## Work item
From the line containing "z, front, back, width = sec" down to the line containing "for a, b in" in the records below, reproduce every line exactly, ends included, and omit all others.

[Records from a collection]
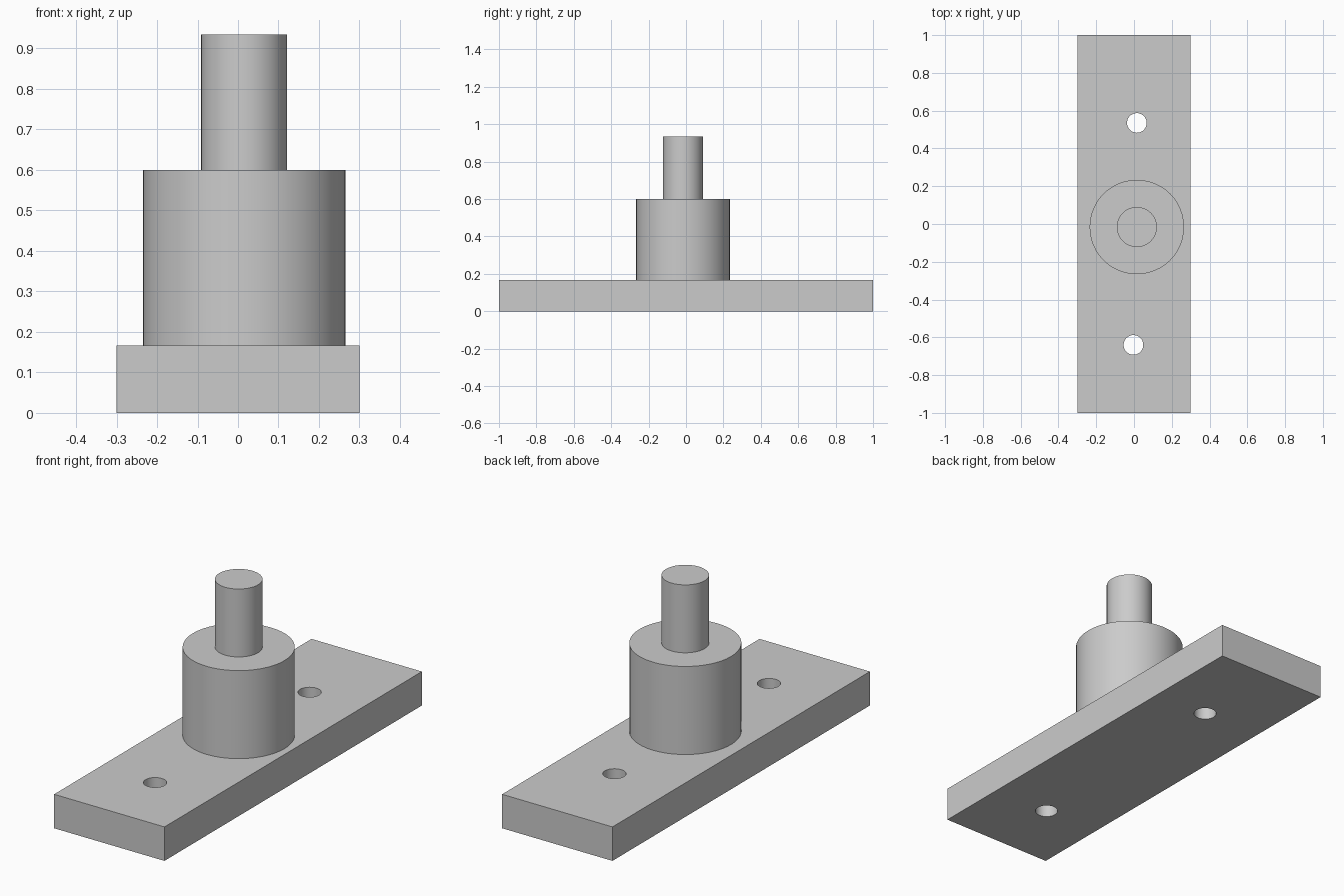
import bpy
import math

cube = bpy.data.objects.get("Cube")
if cube:
    bpy.data.objects.remove(cube, do_unlink=True)

grey = bpy.data.materials.new("plain grey")
grey.use_nodes = True
colour = (0.6, 0.6, 0.6, 1.0)
grey.diffuse_color = colour
grey.node_tree.nodes["Principled BSDF"].inputs["Base Color"].default_value = colour

PLATE_TOP, BOSS_TOP, PIN_TOP = 0.167, 0.60, 0.934
AXIS = (0.015, -0.016)


def cylinder(name, centre, radius, bottom, top, sides=48):
    bpy.ops.mesh.primitive_cylinder_add(
        vertices=sides, radius=radius, depth=top - bottom,
        location=(*centre, (bottom + top) / 2))
    obj = bpy.context.object
    obj.name = name
    obj.data.materials.append(grey)
    return obj


def smooth(obj):
    bpy.ops.object.select_all(action="DESELECT")
    obj.select_set(True)
    bpy.context.view_layer.objects.active = obj
    bpy.ops.object.shade_smooth_by_angle(angle=math.radians(30))


# Flat mounting plate
bpy.ops.mesh.primitive_cube_add(size=1, location=(0, 0, PLATE_TOP / 2))
plate = bpy.context.object
plate.name = "base_plate"
plate.scale = (0.6, 2.0, PLATE_TOP)
bpy.ops.object.transform_apply(location=False, rotation=False, scale=True)
plate.data.materials.append(grey)

# Two screw holes through the plate
for label, centre in (("back", (0.015, 0.535)), ("front", (-0.003, -0.64))):
    cutter = cylinder(label + "_hole_cutter", centre, 0.052, -0.1, PLATE_TOP + 0.1)
    cutter.hide_render = True
    hole = plate.modifiers.new(label + "_hole", "BOOLEAN")
    hole.operation = "DIFFERENCE"
    hole.solver = "EXACT"
    hole.object = cutter
    bpy.context.view_layer.objects.active = plate
    bpy.ops.object.modifier_apply(modifier=hole.name)
    bpy.data.objects.remove(cutter, do_unlink=True)

# Wide boss with a narrow pin on top
boss = cylinder("boss", AXIS, 0.25, PLATE_TOP, BOSS_TOP)
pin = cylinder("pin", AXIS, 0.106, BOSS_TOP, PIN_TOP)

for part in (plate, boss, pin):
    smooth(part)
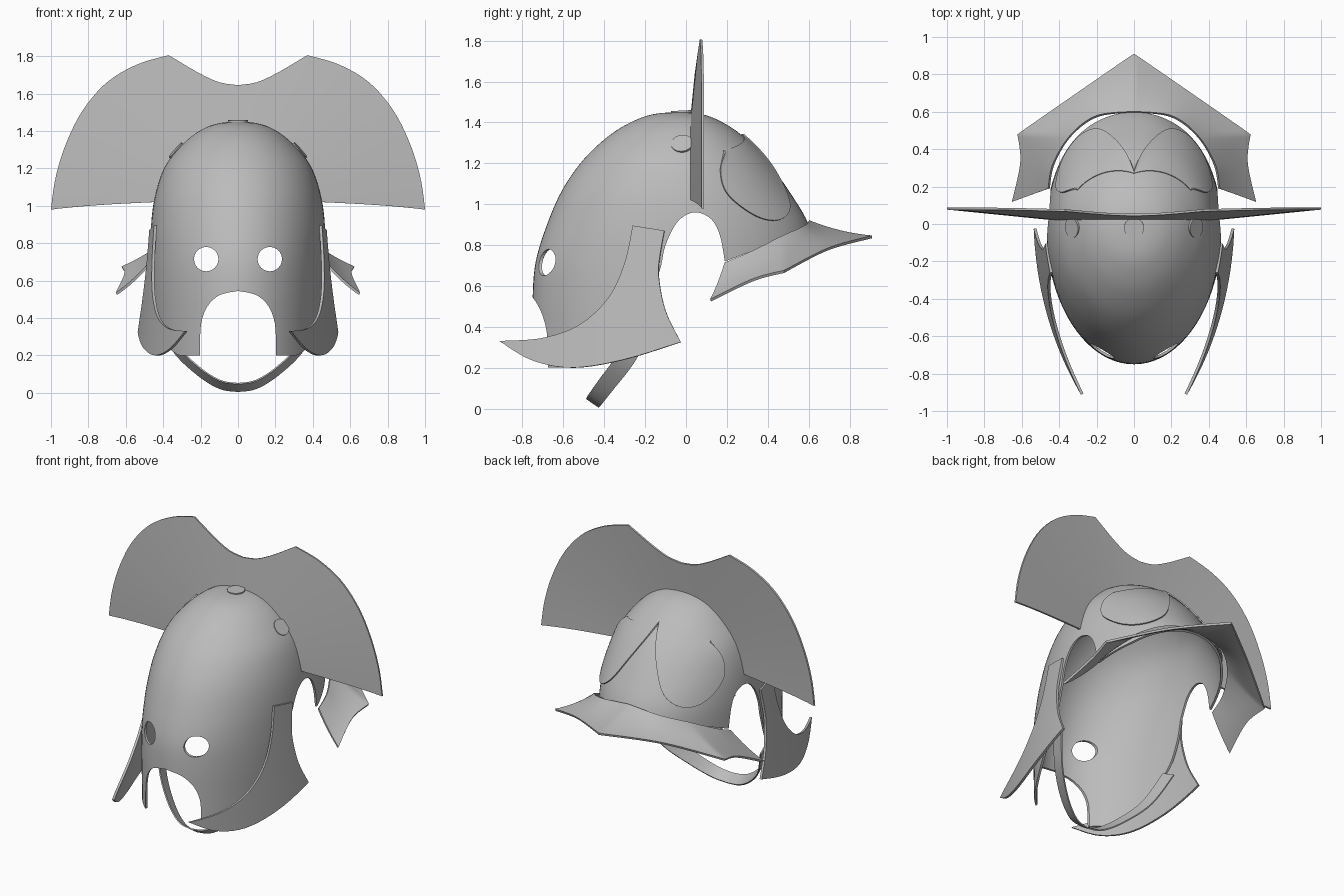
import bpy
import bmesh
import math
from mathutils import Vector

if "Cube" in bpy.data.objects:
    bpy.data.objects.remove(bpy.data.objects["Cube"], do_unlink=True)

# One dull metal colour for everything
metal = bpy.data.materials.new("grey metal")
metal.use_nodes = True
metal.diffuse_color = (0.5, 0.5, 0.5, 1)
metal.node_tree.nodes["Principled BSDF"].inputs["Base Color"].default_value = (0.5, 0.5, 0.5, 1)


def spline(points, n):
    """Smooth curve through the points, resampled to n + 1 samples."""
    pts = [Vector(p) for p in points]
    last = len(pts) - 1
    out = []
    for i in range(n + 1):
        u = i / n * last
        k = min(int(u), last - 1)
        t = u - k
        a, b, c, d = (pts[max(0, min(last, k + j))] for j in (-1, 0, 1, 2))
        out.append(b + (c - a) * t / 2 + (a * 2 - b * 5 + c * 4 - d) * t * t / 2
                   + (b * 3 - a - c * 3 + d) * t ** 3 / 2)
    return out


def add_object(name, bm):
    bmesh.ops.remove_doubles(bm, verts=bm.verts, dist=0.0005)
    bmesh.ops.recalc_face_normals(bm, faces=bm.faces)
    mesh = bpy.data.meshes.new(name)
    bm.to_mesh(mesh)
    bm.free()
    ob = bpy.data.objects.new(name, mesh)
    bpy.context.collection.objects.link(ob)
    mesh.materials.append(metal)
    return ob


def grid_object(name, rows):
    bm = bmesh.new()
    grid = [[bm.verts.new(p) for p in row] for row in rows]
    for r, s in zip(grid, grid[1:]):
        for j in range(len(r) - 1):
            bm.faces.new((r[j], r[j + 1], s[j + 1], s[j]))
    return add_object(name, bm)


def loft(name, a, b, steps, place):
    """Sheet between two curves; place turns (blended point, blend) into a 3D point."""
    return grid_object(name, [[place(p.lerp(q, i / steps), i / steps) for p, q in zip(a, b)]
                              for i in range(steps + 1)])


def finish(ob, thickness, mirror=True, offset=0, cutters=()):
    if mirror:
        mod = ob.modifiers.new("Mirror", "MIRROR")
        mod.use_clip = True
    mod = ob.modifiers.new("Solidify", "SOLIDIFY")
    mod.thickness = thickness
    mod.offset = offset
    for c in cutters:
        mod = ob.modifiers.new("Cut", "BOOLEAN")
        mod.operation = "DIFFERENCE"
        mod.solver = "EXACT"
        mod.object = c
    bpy.ops.object.select_all(action="DESELECT")
    ob.select_set(True)
    bpy.context.view_layer.objects.active = ob
    bpy.ops.object.convert(target="MESH")
    bpy.ops.object.shade_smooth_by_angle(angle=math.radians(40))
    for c in cutters:
        bpy.data.objects.remove(c, do_unlink=True)


def prism(name, outline, start, end):
    """Closed solid from an outline of 3D points, swept from start to end offset."""
    bm = bmesh.new()
    rings = [[bm.verts.new(Vector(p) + Vector(o)) for p in outline] for o in (start, end)]
    n = len(outline)
    bm.faces.new(rings[0])
    bm.faces.new(rings[1])
    for i in range(n):
        j = (i + 1) % n
        bm.faces.new((rings[0][i], rings[0][j], rings[1][j], rings[1][i]))
    ob = add_object(name, bm)
    ob.hide_render = True
    return ob


# Bowl with face mask: height, front reach, back reach, half width
MID = -0.02
sections = spline([
    (1.452, MID, MID, 0), (1.442, -0.15, 0.07, 0.1), (1.41, -0.25, 0.16, 0.19),
    (1.34, -0.37, 0.27, 0.285), (1.22, -0.5, 0.39, 0.385), (1.07, -0.605, 0.5, 0.44),
    (0.9, -0.68, 0.6, 0.465), (0.72, -0.735, 0.64, 0.47), (0.55, -0.75, 0.64, 0.47),
    (0.36, -0.75, 0.64, 0.465), (0.2, -0.75, 0.64, 0.46)], 50)


def bowl_point(angle, sec, grow=0.0):
    z, front, back, width = sec
    c = math.cos(angle)
    reach = (back - MID + grow) if c > 0 else (MID - front + grow)
    return Vector((math.sin(angle) * (width + grow), MID + c * reach, z))


def section_at(z):
    for a, b in zip(sections, sections[1:]):
        if a[0] >= z >= b[0]:
            return a.lerp(b, (a[0] - z) / (a[0] - b[0]))
    return sections[0]


SEG = 80
bowl = grid_object("helmet_bowl", [[bowl_point(math.tau * j / SEG, s) for j in range(SEG + 1)]
                                   for s in sections])

# Openings: mouth arch, ear arches with the lower rim, and eye holes
arch = spline([(0.205, 0, 0.1), (0.203, 0, 0.25), (0.197, 0, 0.37), (0.165, 0, 0.46),
               (0.1, 0, 0.522), (0, 0, 0.545)], 20)
arch += [Vector((-p.x, 0, p.z)) for p in reversed(arch[:-1])]
mouth_cutter = prism("mouth_cutter", arch, (0, -1, 0), (0, -0.35, 0))
rim = spline([(0, -0.62, 0.19), (0, -0.5, 0.22), (0, -0.35, 0.33), (0, -0.2, 0.5),
              (0, -0.13, 0.67), (0, -0.1, 0.8), (0, -0.04, 0.915), (0, 0.04, 0.96),
              (0, 0.12, 0.93), (0, 0.165, 0.85), (0, 0.19, 0.72)], 50)
rim += [Vector(p) for p in [(0, 0.4, 0.8), (0, 0.6, 0.905), (0, 0.9, 1.0),
                            (0, 0.9, 0), (0, -0.62, 0)]]
rim_cutter = prism("rim_cutter", rim, (-1, 0, 0), (1, 0, 0))
cutters = [mouth_cutter, rim_cutter]
for side in (-1, 1):
    circle = [(side * 0.17 + 0.065 * math.cos(math.tau * i / 32), 0,
               0.715 + 0.065 * math.sin(math.tau * i / 32)) for i in range(32)]
    cutters.append(prism("eye_cutter", circle, (0, -1, 0), (0, -0.4, 0)))
finish(bowl, 0.014, mirror=False, offset=-1, cutters=cutters)

# Transverse crest
outer = spline([(0, 0, 1.645), (0.1, 0, 1.66), (0.2, 0, 1.705), (0.29, 0, 1.757), (0.37, 0, 1.805)], 12)
outer += spline([(0.37, 0, 1.805), (0.54, 0, 1.755), (0.7, 0, 1.66), (0.83, 0, 1.51),
                 (0.92, 0, 1.33), (0.975, 0, 1.15), (1, 0, 0.98)], 28)[1:]
inner = spline([(0, 0, 1.43), (0.18, 0, 1.395), (0.28, 0, 1.325), (0.37, 0, 1.22),
                (0.425, 0, 1.1), (0.45, 0, 1.02)], 40)


def crest_place(p, t):
    r = math.hypot(p.x, p.z - 0.98)
    return Vector((p.x, 0.03 + 0.1 * (r - 0.47), p.z + 0.03 * t * (1 - t) * p.x))


finish(loft("crest", inner, outer, 10, crest_place), 0.012)

# Flared neck guard
inner = spline([(0, 0.6, 0.915), (0.2, 0.575, 0.89), (0.34, 0.47, 0.84),
                (0.43, 0.32, 0.765), (0.455, 0.19, 0.71)], 30)
outer = spline([(0, 0.91, 0.84), (0.31, 0.695, 0.78), (0.62, 0.48, 0.67)], 15)
outer += spline([(0.62, 0.48, 0.67), (0.605, 0.33, 0.63), (0.65, 0.12, 0.53)], 15)[1:]
finish(loft("neck_guard", inner, outer, 8,
            lambda p, t: p - Vector((0, 0, 0.05 * t * (1 - t)))), 0.014)

# Cheek guards
front_edge = spline([(0, -0.91, 0.33), (0, -0.7, 0.345), (0, -0.52, 0.41), (0, -0.38, 0.54),
                     (0, -0.3, 0.71), (0, -0.26, 0.895)], 40)
lower_edge = spline([(0, -0.91, 0.33), (0, -0.75, 0.235), (0, -0.55, 0.2), (0, -0.3, 0.24),
                     (0, -0.025, 0.325)], 20)
lower_edge += spline([(0, -0.025, 0.325), (0, -0.1, 0.48), (0, -0.133, 0.65), (0, -0.125, 0.76),
                      (0, -0.105, 0.87)], 20)[1:]


def cheek_place(p, t):
    return Vector((0.53 + 0.06 * p.y - 0.24 * p.y ** 2 - 0.1 * (p.z - 0.33), p.y, p.z))


finish(loft("cheek_guards", front_edge, lower_edge, 10, cheek_place), 0.015)

# Chin strap
back_edge = spline([(0.44, -0.15, 0.42), (0.35, -0.25, 0.23), (0.22, -0.35, 0.1),
                    (0.1, -0.41, 0.025), (0, -0.425, 0.008)], 24)
fore_edge = [p + Vector((-0.03 * p.x, -0.062 - 0.06 * p.x, 0.042)) for p in back_edge]
finish(loft("chin_strap", back_edge, fore_edge, 2, lambda p, t: p), 0.008)

# Raised brow lobes on the back, in (angle, height) on the bowl
lobe = spline([(0, 1.34), (0.22, 1.15), (0.42, 1.0), (0.68, 0.925), (0.93, 0.94),
               (1.15, 1.05), (1.15, 1.17), (1.0, 1.26)], 40)
top = [Vector((i / 40, 1.34 - 0.08 * i / 40)) for i in range(41)]
finish(loft("brow_lobes", lobe, top, 10,
            lambda p, t: bowl_point(p.x, section_at(p.y), 0.012 - 0.012 * t)), 0.008)

# Round clips that hold the crest
for name, spot, normal in (("left_clip", (0.33, -0.02, 1.295), (0.75, -0.1, 0.65)),
                           ("middle_clip", (0, -0.02, 1.452), (0, -0.05, 1)),
                           ("right_clip", (-0.33, -0.02, 1.295), (-0.75, -0.1, 0.65))):
    bpy.ops.mesh.primitive_cylinder_add(
        vertices=32, radius=0.053, depth=0.012, location=spot,
        rotation=Vector(normal).to_track_quat("Z", "Y").to_euler())
    clip = bpy.context.object
    clip.name = name
    clip.data.materials.append(metal)
    bpy.ops.object.shade_smooth_by_angle(angle=math.radians(40))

## Your response
    z, front, back, width = sec
    c = math.cos(angle)
    reach = (back - MID + grow) if c > 0 else (MID - front + grow)
    return Vector((math.sin(angle) * (width + grow), MID + c * reach, z))


def section_at(z):
    for a, b in zip(sections, sections[1:]):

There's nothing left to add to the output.